Segment Start: Supplied data

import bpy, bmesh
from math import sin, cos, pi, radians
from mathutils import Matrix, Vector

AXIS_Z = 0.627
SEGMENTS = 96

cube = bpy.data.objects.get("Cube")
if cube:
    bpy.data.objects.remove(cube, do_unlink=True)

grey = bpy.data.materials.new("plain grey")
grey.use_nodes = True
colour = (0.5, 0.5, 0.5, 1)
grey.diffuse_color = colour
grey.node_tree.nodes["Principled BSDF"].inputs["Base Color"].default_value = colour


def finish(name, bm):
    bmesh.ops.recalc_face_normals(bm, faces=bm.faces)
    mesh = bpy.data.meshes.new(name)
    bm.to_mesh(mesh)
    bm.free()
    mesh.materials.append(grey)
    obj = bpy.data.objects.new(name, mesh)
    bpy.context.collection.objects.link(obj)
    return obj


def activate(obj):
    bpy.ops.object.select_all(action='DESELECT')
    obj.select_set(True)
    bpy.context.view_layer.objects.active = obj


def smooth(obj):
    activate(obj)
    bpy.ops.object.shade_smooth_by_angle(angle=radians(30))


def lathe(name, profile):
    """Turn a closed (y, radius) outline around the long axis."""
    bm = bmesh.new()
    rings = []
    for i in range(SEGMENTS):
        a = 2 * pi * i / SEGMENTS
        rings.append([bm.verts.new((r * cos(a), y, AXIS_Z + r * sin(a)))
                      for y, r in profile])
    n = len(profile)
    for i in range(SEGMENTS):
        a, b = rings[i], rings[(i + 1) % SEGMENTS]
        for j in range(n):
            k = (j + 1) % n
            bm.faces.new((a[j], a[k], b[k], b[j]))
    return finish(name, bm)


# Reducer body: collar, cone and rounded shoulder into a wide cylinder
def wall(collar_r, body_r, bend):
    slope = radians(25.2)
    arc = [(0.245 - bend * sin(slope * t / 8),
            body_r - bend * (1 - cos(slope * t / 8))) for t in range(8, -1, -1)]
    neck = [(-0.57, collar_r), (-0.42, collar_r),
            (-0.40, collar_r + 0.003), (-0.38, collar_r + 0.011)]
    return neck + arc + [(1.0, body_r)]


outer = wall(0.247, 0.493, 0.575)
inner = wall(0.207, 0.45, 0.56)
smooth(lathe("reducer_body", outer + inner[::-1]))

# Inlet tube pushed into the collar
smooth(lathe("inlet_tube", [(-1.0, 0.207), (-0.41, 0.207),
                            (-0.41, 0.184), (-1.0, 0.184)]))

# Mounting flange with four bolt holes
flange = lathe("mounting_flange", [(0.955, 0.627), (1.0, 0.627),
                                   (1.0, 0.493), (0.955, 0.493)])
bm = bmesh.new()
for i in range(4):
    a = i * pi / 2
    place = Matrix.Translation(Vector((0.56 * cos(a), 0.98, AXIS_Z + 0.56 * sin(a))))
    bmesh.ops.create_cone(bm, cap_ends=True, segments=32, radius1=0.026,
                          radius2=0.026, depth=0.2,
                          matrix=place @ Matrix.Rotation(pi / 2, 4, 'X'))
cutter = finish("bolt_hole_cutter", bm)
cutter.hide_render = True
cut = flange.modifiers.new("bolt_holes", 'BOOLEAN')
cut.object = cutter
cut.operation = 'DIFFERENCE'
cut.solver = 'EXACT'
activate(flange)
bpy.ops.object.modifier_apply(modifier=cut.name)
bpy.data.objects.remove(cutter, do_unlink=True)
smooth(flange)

Segment End: Supplied data

What is being asked: Tell how many lines of the records above contain "append", replying with the number only.

Answer to this task: 2